Northern Exposure

When are criminal charges none of your business?

by Hannah Roskey

Off-duty misconduct could lead to an employee’s dismissal. But a recent court decision in Ontario suggests that the circumstances where that will amount to just cause for termination are quite limited. The court found that an employee who had been fired after being criminally charged with sexual assault was wrongfully dismissed. The employee was awarded damages.

Background
Merritt was a 67-year-old laborer with Tigercat Industries. The company produces forestry and industrial machines. It has several production facilities in Ontario. Merritt was hired in 1998. He was fired in February 2015. The company said it had just cause.

Merritt was arrested at a Tigercat facility. He was charged with two counts of sexual assault against minors. Management met with Merritt the following day, but he declined to provide any details of the charges. He said only that the alleged events did not happen at the workplace and did not involve any Tigercat employees. Merritt was asked to resign, but he refused. Instead he agreed to take a two-week leave of absence.

When he returned from the leave, Merritt was fired right away. No investigation report was generated. No written notice or reasons for termination were given.

Merritt then sued Tigercat for wrongful dismissal. The company defended the lawsuit by saying that Merritt’s criminal charges and the reputational harm those charges had caused to Tigercat gave it just cause to fire him.

Decision
The trial judge agreed with Merritt. The judge criticized Tigercat for failing to conduct an investigation before making the decision to fire Merritt. The criminal charges were not associated with his employment and did not involve other employees. There was no evidence of damage to Tigercat’s reputation. The court decided that Tigercat had failed to demonstrate it had just cause. Merritt was thus awarded 10 months’ pay as damages for wrongful dismissal.

The decision highlights that improper conduct of an employee while not at work may form grounds for termination with cause but in very limited circumstances.
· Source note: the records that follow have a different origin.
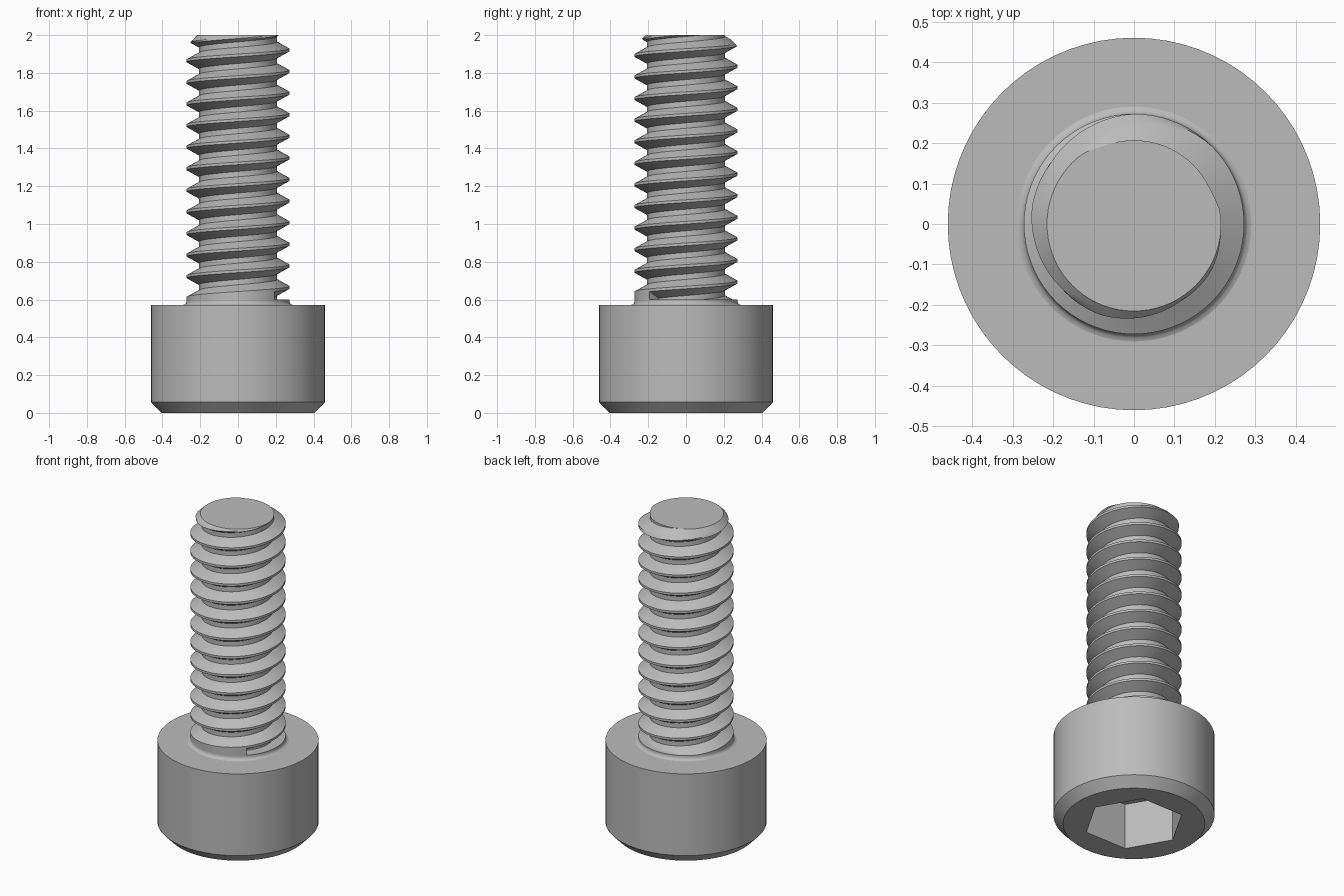
import bpy, bmesh
from math import pi, cos, sin, radians

if "Cube" in bpy.data.objects:
    bpy.data.objects.remove(bpy.data.objects["Cube"], do_unlink=True)

STEPS = 72                 # segments around the axis
START = radians(-45)       # angle where the thread groove begins
PITCH = 0.1143
MAJOR, MINOR = 0.272, 0.207
HEAD_TOP, THREAD_BOTTOM, TOP = 0.572, 0.60, 2.0
FIRST_GROOVE = 0.5926      # groove centre height at the start angle

steel = bpy.data.materials.new("plain_grey_steel")
steel.use_nodes = True
grey = (0.5, 0.5, 0.5, 1)
steel.diffuse_color = grey
steel.node_tree.nodes["Principled BSDF"].inputs["Base Color"].default_value = grey


def sweep(name, column, seam=None):
    """Turn a profile, column(u) -> [(radius, z)], around the z axis.
    seam = (first, last, shift) joins helical rows where the turn closes."""
    bm = bmesh.new()
    grid = []
    for i in range(STEPS + 1):
        a = START + 2 * pi * i / STEPS
        grid.append([bm.verts.new((r * cos(a), r * sin(a), z))
                     for r, z in column(i / STEPS)])
    for left, right in zip(grid, grid[1:]):
        for j in range(len(left) - 1):
            bm.faces.new((left[j], right[j], right[j + 1], left[j + 1]))
    if seam:
        first, last, shift = seam
        end, begin = grid[-1], grid[0]
        for j in range(first, last - shift):
            bm.faces.new((end[j], begin[j + shift], begin[j + shift + 1], end[j + 1]))
    bmesh.ops.remove_doubles(bm, verts=bm.verts, dist=1e-5)
    mesh = bpy.data.meshes.new(name)
    bm.to_mesh(mesh)
    bm.free()
    mesh.materials.append(steel)
    obj = bpy.data.objects.new(name, mesh)
    bpy.context.collection.objects.link(obj)
    bpy.ops.object.select_all(action="DESELECT")
    obj.select_set(True)
    bpy.context.view_layer.objects.active = obj
    bpy.ops.object.shade_smooth_by_angle(angle=radians(30))
    return obj


# Head: hex socket, chamfered rim, cylinder wall, flat bearing face
def head_column(u):
    a = START + 2 * pi * u
    sector = a % (pi / 3) - pi / 6          # corners lie on the y axis
    sector = (sector + pi / 6) % (pi / 3) - pi / 6
    hexagon = 0.25 / cos(sector)
    return [(0, 0.29), (hexagon, 0.29), (hexagon, 0), (0.405, 0),
            (0.46, 0.057), (0.46, HEAD_TOP), (0.29, HEAD_TOP)]


# Shank: fillet and collar, then a helical V groove and a chamfered end
def thread_radius(u, z):
    x = (z - PITCH * u - FIRST_GROOVE) / PITCH
    f = abs(x - round(x))
    if x < -0.5:
        r = MAJOR
    else:
        t = min(max((f - 1 / 8) / (5 / 16), 0), 1)
        r = MINOR + (MAJOR - MINOR) * t
    return min(r, 0.215 + TOP - z)


flank = [1 / 8 + 5 / 16 * k / 4 for k in range(5)]
turn = [-f for f in reversed(flank)] + flank
rows = [k + f for k in range(-2, 15) for f in turn]
collar = [(0.29, HEAD_TOP), (0.281, 0.575), (0.275, 0.581),
          (MAJOR, 0.59), (MAJOR, THREAD_BOTTOM)]


def shank_column(u):
    points = list(collar)
    for row in rows:
        z = FIRST_GROOVE + PITCH * (row + u)
        z = min(max(z, THREAD_BOTTOM), TOP)
        points.append((thread_radius(u, z), z))
    return points + [(0, TOP)]


sweep("socket_head", head_column)
sweep("threaded_shank", shank_column,
      seam=(len(collar), len(collar) + len(rows) - 1, len(turn)))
The onus is on the employer to prove one or more of the following about the off-duty conduct:

  1. It harms the company’s reputation or product;
  2. it renders the employee unable to satisfactorily perform his or her duties;
  3. it leads other employees to refuse or be reluctant or unable to work with him or her;
  4. it amounts to a serious breach of the Criminal Code of Canada that is injurious to the general reputation of the company and its employees; or
  5. it makes it difficult for the employer to efficiently and effectively manage the workforce.

It is not necessary that all of the above factors exist. Depending on the impact, any one factor may warrant discharge for cause. What is crucial is that there is a justifiable connection between the conduct and the employer or nature of employment.

The court clearly stated, though, that criminal charges alone do not constitute just cause for dismissal when they arise outside of work.

Takeaway for employers

Off-duty conduct, no matter how reprehensible, will generally not constitute just cause for dismissal. There must be a clear link between the behavior and the job; or the employee is in a “front-line” or public position and could damage the employer’s reputation.

It is important for employers to proceed cautiously in these cases. A proper investigation will be crucial. This process should involve obtaining relevant statements, keeping thorough records, complying with all workplace policies, and giving the employee an opportunity to respond to the allegations of misconduct.

This is not to say that employers may never terminate or discipline employees for conduct outside the workplace. But employers should be aware of the risks and protect themselves from liability.

Contemplating opening operations in Canada or already operating there? You need to understand the complexities of Canadian employment laws. Because both Canadian federal and provincial governments have jurisdiction over employment, it is important that you know which one regulates your industry and how to abide by their laws. Join us on January 10 for Canadian Employment Laws 2017: Best Practices and Key Rules for Operating North of the BorderFasken Martineau DuMoulin LLP attorneys Brian P. Smeenk, Emilie Paquin-Holmested, and David G. Wong will provide up-to-date explanations on the latest Canadian employment laws and regulations impacting how you conduct business  to help you minimize your company’s legal risks. For more information, click here.